As any parent knows, issues involving our children are serious, personal, and can be highly contentious.  Absent extraordinary circumstances, no matter what conservatorship, possession and access order you have, nothing will exactly replicate life with your child prior to a divorce.  For parents dealing with separation, including those outside of marriage, representation by a dedicated attorney who personally holds the sanctity of family and children paramount can be instrumental in maximizing a parent’s time and involvement in their child’s life.  


When life changes, even the most carefully crafted court orders can no longer function in a way that is practical.  Moving, changing jobs, growing children, new romantic interests, or a parent no longer doing their part for the best interest of the children are just some of the reasons parties find themselves in need of modifying a previous court order.  What is important to remember is that judges generally prefer when a party is considering a change in life circumstances, that the party seek the modification first.  Dealing with a judge refusing to grant a modification after substantial changes have taken place can be costly and detrimental. 

Parental Relocation

Most court orders regarding children will place some restrictions on where a parent may establish the primary residence of the children.  Even orders that do not contain geographic restrictions often alter a parent’s possession time with their children based on the parent’s physical distance from the children’s primary residence.  Nevertheless, a variety of issues, like aging family or better job prospects, can necessitate a parent to relocate out of a town, county, or state.  If you are faced with a situation in which a parent under a court ordered possession schedule is considering relocating, it is important to seek the advice of an attorney.  Unfortunately, parental relocation issues rarely resolve by agreement and most require the decision of a Judge.  The Court will consider the present circumstances of the child and how the proposed relocation will affect the child.  It will be important to show the court not just that the relocation will be a good move for the children, but also that the negative effect the move has on the remaining parent’s possession of and access to the children is outweighed by the positive aspects of the move.

Adoption/Termination Parental Rights

Adoptions can be happy events involving additions to a family or the formal creation of parental rights for a step-parent who has been fulfilling the role of a parent for years.  However, many times, an adoption also requires the termination of parental rights for an existing parent.  Often, this formal termination can cause a parent who has otherwise been non-existent to suddenly challenge an adoption in a last effort to preserve their parental rights.  Additionally, an attorney ad litem, who is appointed by the court to represent the proposed adopted child, will make a recommendation to the court regarding the adoption.  Working with an attorney during an adoption is very important for influencing the ad litem to make an appropriate recommendation, as well as, in making sure that the adoption is secure, and ties with the previous parent are completely severed. 
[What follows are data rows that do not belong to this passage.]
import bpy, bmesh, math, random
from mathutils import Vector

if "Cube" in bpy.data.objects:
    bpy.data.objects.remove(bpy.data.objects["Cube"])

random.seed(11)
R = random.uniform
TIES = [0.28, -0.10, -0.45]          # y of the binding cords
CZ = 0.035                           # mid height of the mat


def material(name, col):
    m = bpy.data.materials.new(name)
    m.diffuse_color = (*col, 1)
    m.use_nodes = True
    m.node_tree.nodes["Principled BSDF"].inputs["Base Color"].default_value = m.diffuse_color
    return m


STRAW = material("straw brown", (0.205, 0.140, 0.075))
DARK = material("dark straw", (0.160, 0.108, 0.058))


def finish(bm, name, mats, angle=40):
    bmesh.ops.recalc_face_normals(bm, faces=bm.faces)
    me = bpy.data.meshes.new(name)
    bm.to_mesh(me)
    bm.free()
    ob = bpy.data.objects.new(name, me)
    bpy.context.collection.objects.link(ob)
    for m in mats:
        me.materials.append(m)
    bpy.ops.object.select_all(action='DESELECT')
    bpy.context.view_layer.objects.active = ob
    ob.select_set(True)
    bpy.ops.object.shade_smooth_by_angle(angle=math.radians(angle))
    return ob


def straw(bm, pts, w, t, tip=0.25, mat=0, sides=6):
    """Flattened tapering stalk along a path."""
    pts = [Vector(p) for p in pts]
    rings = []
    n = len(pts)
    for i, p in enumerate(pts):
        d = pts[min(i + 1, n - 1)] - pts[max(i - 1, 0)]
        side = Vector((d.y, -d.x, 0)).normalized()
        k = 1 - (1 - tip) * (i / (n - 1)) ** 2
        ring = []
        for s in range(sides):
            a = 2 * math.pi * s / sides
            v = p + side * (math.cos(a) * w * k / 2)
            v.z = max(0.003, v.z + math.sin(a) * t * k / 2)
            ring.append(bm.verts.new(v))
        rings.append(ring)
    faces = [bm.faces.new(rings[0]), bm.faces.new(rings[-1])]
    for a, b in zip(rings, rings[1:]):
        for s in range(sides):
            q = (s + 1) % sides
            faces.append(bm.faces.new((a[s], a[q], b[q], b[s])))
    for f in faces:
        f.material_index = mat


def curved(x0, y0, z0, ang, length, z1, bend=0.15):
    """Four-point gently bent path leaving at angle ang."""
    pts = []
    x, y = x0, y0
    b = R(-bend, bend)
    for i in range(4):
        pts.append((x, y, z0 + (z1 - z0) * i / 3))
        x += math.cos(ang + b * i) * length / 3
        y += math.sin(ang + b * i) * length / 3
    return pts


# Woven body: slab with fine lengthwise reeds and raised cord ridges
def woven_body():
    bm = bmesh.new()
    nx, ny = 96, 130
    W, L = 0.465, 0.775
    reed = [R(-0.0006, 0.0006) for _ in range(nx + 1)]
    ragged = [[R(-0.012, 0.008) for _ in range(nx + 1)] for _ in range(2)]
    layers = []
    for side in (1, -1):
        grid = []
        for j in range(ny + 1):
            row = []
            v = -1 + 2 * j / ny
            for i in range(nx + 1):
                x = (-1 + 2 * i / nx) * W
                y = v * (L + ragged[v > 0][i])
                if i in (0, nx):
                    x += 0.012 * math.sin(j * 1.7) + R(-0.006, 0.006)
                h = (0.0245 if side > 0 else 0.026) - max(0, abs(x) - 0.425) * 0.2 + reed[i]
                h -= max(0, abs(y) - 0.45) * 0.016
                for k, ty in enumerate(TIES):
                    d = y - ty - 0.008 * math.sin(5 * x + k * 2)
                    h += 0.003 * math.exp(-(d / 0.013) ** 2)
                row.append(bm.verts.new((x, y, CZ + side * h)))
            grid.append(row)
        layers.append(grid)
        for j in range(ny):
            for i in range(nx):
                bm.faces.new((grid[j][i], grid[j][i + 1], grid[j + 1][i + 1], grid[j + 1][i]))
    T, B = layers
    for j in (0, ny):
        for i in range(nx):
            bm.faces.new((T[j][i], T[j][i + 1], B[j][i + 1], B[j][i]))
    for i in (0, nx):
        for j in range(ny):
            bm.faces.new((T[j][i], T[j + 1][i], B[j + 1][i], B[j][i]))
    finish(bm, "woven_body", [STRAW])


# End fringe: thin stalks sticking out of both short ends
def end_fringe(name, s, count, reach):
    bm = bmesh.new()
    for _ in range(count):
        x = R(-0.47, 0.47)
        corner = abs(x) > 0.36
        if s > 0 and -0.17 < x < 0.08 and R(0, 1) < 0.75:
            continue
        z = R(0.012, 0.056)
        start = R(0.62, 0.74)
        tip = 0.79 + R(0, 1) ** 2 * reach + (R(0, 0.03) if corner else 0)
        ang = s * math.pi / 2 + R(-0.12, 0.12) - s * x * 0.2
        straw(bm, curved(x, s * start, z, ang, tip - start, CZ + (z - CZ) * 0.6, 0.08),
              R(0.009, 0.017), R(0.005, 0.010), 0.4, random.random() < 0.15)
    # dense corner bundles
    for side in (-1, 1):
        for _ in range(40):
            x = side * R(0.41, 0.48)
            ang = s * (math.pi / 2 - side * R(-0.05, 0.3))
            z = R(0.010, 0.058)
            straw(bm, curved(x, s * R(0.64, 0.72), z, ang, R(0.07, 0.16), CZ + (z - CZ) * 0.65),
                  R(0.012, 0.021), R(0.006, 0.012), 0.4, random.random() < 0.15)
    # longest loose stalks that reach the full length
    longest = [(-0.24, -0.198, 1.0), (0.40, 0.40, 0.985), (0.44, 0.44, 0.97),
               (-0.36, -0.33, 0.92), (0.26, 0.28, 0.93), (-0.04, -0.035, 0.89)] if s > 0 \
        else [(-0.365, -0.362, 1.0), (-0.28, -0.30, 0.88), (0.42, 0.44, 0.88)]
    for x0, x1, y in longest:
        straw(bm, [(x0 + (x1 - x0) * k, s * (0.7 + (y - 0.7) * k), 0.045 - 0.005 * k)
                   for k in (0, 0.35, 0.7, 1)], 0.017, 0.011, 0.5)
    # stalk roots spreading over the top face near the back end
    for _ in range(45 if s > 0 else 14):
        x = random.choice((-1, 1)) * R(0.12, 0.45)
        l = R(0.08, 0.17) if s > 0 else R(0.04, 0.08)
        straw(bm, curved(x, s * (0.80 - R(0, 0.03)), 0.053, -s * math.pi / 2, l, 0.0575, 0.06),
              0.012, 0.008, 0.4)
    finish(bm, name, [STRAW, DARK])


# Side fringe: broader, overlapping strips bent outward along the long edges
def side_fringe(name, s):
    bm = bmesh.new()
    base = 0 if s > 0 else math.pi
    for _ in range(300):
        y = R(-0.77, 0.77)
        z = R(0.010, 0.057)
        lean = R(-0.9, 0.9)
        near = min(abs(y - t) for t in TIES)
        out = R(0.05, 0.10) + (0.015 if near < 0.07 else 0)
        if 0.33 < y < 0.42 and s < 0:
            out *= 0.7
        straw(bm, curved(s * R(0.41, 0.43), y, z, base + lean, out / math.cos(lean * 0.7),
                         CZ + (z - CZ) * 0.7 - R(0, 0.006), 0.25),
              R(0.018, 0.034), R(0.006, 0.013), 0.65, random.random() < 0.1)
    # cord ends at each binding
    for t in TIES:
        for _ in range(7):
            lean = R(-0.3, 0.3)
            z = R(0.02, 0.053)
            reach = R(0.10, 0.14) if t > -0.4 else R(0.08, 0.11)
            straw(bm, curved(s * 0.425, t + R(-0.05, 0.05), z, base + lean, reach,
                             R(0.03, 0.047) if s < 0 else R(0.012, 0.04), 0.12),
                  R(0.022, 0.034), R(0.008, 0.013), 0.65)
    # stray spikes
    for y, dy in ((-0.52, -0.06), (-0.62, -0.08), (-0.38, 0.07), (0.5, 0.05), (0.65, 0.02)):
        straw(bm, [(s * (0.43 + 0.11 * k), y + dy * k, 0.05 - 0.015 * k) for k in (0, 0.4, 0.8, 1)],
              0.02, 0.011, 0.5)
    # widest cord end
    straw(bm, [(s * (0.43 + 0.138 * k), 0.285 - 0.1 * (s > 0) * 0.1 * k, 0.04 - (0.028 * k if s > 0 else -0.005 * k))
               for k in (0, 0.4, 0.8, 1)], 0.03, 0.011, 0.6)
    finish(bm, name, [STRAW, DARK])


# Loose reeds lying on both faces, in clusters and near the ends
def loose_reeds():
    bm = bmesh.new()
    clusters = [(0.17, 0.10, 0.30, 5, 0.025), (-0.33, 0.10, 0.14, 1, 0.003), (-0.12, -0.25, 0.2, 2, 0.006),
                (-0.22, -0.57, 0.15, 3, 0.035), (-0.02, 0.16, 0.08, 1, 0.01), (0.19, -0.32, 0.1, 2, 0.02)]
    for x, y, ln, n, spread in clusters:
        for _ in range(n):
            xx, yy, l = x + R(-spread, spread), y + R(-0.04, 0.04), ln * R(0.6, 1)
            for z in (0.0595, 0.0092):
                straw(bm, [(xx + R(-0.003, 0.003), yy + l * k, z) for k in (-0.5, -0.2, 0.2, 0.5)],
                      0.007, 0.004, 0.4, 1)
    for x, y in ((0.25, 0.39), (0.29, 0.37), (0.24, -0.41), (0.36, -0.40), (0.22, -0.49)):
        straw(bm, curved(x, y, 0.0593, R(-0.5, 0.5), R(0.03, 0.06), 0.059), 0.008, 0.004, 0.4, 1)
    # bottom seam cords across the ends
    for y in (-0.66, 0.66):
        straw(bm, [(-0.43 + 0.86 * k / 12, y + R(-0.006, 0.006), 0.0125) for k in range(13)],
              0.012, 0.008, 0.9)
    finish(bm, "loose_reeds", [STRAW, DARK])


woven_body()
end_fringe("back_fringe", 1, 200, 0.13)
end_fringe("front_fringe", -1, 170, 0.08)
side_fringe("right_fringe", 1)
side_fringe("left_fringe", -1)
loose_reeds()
Spousal Maintenance (Alimony)

Texas has strict rules on the availability of what the Texas Family Code calls spousal maintenance, or what many of us understand as alimony.  Not all marriages will qualify for spousal maintenance and most of those that do qualify will only be granted spousal maintenance for a set, relatively short, duration of time.  Consulting with an attorney can help you get a picture of whether you are likely to qualify for spousal maintenance, in what amount and for how long.  An attorney can also help you to negotiate with your spouse, their attorney or the court to maximize or minimize the spousal maintenance paid in any given case.